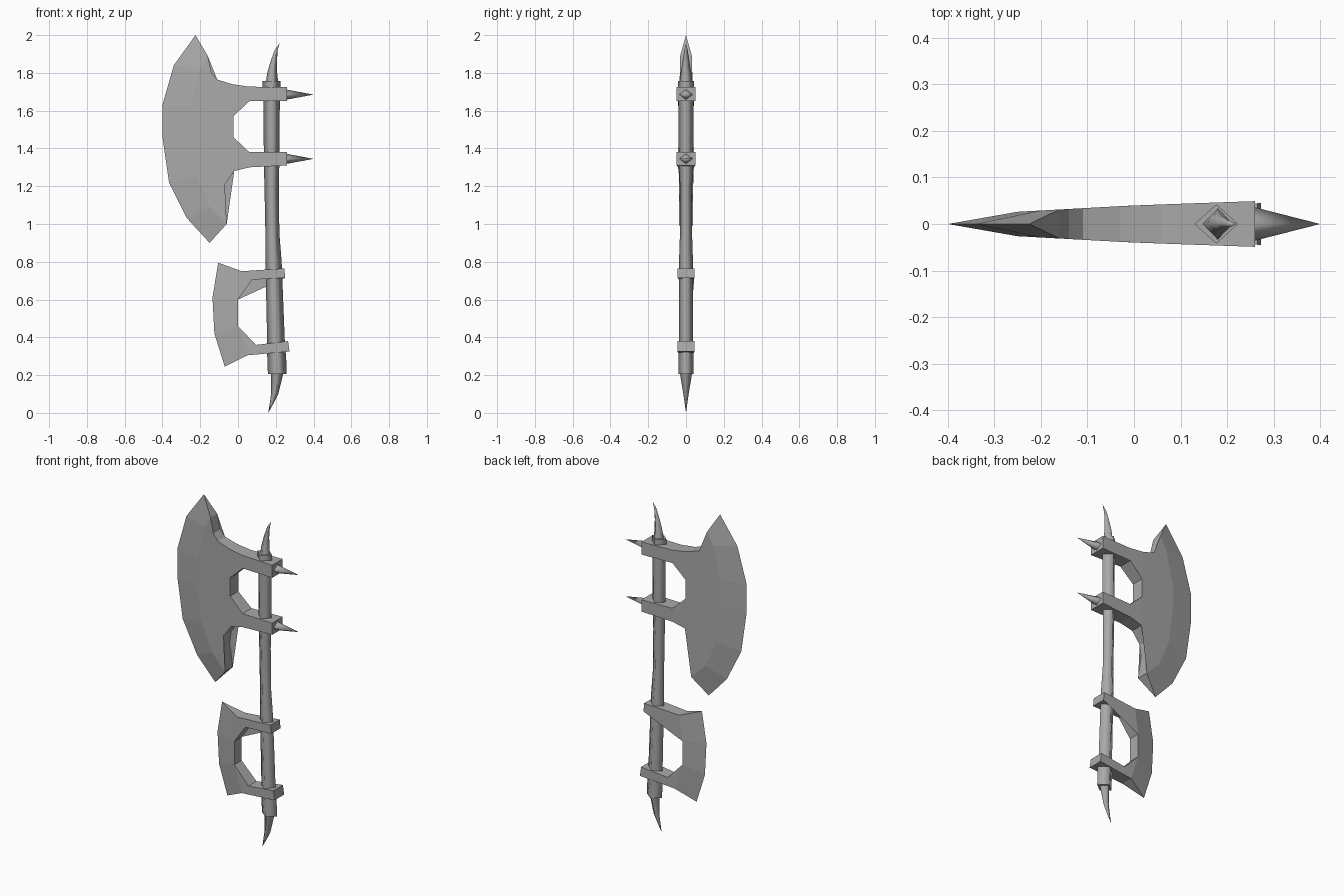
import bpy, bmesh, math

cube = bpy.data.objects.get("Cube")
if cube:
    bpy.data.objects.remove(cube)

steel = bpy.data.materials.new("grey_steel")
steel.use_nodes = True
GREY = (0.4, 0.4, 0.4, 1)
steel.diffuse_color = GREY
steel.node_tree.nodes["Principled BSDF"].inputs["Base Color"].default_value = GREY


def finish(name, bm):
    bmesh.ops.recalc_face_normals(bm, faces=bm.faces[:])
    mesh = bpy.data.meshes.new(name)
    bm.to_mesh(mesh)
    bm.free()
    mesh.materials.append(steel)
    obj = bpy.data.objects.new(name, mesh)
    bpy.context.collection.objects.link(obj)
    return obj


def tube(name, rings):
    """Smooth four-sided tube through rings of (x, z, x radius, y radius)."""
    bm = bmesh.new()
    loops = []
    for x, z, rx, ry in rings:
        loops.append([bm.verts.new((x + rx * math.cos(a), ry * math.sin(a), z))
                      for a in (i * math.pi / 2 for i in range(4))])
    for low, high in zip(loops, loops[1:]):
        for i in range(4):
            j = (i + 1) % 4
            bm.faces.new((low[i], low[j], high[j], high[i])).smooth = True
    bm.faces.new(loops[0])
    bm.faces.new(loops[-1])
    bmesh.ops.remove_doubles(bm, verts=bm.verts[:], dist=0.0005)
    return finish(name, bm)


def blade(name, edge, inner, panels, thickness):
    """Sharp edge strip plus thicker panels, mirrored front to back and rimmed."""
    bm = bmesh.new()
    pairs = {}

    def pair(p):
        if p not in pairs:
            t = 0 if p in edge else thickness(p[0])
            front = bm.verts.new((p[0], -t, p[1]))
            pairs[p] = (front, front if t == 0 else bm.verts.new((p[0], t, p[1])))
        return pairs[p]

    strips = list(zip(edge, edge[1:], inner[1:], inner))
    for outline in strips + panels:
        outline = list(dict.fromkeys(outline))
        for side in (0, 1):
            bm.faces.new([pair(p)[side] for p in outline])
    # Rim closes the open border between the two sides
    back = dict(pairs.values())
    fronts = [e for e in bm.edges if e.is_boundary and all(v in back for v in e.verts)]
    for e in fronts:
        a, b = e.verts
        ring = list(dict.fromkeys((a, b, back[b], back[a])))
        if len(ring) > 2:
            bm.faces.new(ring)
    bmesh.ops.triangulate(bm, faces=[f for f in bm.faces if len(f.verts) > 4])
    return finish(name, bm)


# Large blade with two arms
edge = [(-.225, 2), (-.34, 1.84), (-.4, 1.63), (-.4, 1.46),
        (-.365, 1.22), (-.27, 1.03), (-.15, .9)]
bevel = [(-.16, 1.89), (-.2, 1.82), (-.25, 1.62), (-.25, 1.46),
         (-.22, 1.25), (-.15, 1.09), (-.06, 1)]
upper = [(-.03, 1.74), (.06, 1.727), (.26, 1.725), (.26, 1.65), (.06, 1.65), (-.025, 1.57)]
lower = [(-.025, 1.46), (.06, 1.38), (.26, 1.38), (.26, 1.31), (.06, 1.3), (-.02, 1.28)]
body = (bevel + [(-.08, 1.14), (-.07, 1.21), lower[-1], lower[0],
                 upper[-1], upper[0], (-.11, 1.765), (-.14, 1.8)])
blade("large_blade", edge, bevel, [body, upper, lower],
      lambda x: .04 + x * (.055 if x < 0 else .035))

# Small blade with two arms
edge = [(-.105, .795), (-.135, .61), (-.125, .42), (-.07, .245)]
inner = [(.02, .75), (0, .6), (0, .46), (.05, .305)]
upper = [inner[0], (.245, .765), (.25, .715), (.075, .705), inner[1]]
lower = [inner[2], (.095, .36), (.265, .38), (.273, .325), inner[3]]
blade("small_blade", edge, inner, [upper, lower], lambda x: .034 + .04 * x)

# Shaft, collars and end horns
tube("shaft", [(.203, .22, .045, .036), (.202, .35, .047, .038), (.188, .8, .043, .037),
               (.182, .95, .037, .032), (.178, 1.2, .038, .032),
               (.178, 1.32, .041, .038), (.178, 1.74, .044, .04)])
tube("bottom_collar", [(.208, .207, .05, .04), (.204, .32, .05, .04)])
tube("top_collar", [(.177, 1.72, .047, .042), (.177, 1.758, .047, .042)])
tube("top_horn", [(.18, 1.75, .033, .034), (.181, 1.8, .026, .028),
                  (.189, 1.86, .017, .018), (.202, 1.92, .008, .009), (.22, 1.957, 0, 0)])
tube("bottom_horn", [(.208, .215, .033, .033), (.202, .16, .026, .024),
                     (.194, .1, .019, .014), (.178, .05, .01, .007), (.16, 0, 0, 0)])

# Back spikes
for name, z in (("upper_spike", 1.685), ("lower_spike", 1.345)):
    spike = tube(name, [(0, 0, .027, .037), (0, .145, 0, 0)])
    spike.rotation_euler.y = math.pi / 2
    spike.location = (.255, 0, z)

===

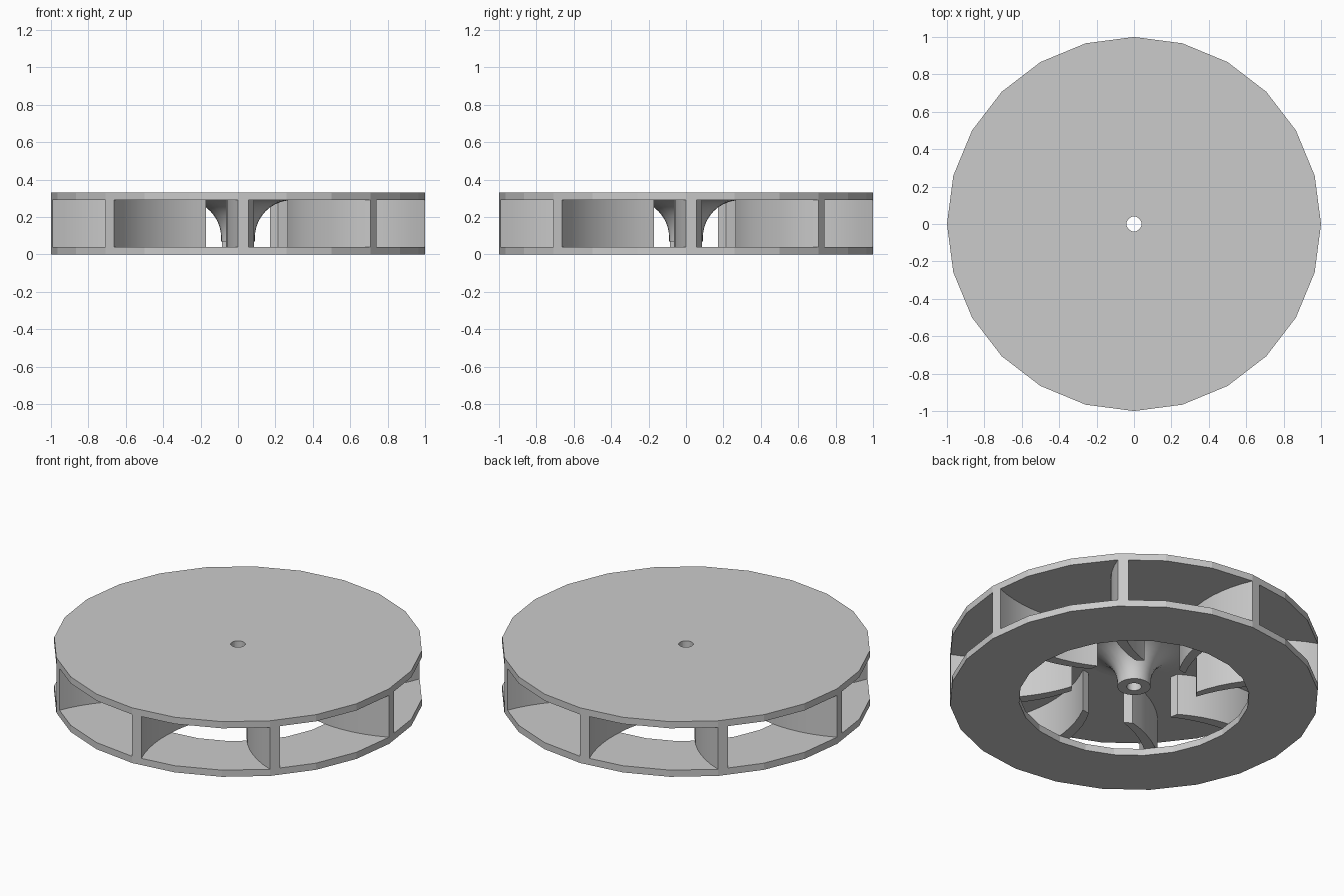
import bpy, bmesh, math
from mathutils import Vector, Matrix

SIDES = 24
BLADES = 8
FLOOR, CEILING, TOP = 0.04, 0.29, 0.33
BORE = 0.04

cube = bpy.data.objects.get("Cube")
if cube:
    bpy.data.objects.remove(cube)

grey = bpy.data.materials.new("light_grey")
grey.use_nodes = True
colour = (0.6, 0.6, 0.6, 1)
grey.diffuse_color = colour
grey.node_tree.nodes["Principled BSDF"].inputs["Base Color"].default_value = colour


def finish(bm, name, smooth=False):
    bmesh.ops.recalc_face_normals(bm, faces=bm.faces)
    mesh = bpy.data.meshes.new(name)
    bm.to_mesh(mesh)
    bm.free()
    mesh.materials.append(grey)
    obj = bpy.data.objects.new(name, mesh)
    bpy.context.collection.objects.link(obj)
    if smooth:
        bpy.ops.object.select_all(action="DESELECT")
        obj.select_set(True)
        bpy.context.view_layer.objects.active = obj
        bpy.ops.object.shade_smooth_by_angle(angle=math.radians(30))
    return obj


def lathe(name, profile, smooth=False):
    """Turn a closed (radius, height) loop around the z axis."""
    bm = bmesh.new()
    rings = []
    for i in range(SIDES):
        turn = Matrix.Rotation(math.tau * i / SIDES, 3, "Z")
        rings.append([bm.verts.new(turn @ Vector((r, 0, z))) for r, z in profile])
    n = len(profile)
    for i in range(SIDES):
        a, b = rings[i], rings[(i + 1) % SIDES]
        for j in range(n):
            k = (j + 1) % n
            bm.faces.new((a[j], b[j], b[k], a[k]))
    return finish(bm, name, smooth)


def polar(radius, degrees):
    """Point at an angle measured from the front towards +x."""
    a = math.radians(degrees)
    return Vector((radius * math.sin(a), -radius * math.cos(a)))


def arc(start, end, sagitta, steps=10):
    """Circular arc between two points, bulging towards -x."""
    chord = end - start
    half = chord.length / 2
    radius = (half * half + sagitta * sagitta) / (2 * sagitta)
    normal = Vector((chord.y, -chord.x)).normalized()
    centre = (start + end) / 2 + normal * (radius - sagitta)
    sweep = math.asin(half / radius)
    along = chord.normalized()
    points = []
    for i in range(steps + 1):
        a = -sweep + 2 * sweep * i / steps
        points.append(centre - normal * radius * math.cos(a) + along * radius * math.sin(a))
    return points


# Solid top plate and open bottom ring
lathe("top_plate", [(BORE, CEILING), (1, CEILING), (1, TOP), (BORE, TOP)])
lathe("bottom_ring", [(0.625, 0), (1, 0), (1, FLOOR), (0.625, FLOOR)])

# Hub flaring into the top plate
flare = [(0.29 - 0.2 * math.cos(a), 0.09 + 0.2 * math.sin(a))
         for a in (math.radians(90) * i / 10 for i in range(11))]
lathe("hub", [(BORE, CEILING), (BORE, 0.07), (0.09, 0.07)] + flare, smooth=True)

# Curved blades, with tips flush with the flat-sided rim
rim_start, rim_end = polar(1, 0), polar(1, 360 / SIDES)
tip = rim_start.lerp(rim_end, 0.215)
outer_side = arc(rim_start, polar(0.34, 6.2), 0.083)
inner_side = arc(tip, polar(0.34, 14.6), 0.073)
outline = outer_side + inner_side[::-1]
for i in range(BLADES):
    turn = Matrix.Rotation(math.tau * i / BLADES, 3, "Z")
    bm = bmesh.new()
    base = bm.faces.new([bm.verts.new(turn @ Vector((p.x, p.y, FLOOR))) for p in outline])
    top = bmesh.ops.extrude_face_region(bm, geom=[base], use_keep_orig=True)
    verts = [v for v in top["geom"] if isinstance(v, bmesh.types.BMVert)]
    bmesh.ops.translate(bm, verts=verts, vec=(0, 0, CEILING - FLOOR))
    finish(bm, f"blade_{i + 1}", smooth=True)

===

PROBLEM TO WORK ON - Return, word for word, the lines of the data above from the line with "# Back spikes" through the line with "spike.location = (.255, 0, z)", inclusive.

TASK RESPONSE -
# Back spikes
for name, z in (("upper_spike", 1.685), ("lower_spike", 1.345)):
    spike = tube(name, [(0, 0, .027, .037), (0, .145, 0, 0)])
    spike.rotation_euler.y = math.pi / 2
    spike.location = (.255, 0, z)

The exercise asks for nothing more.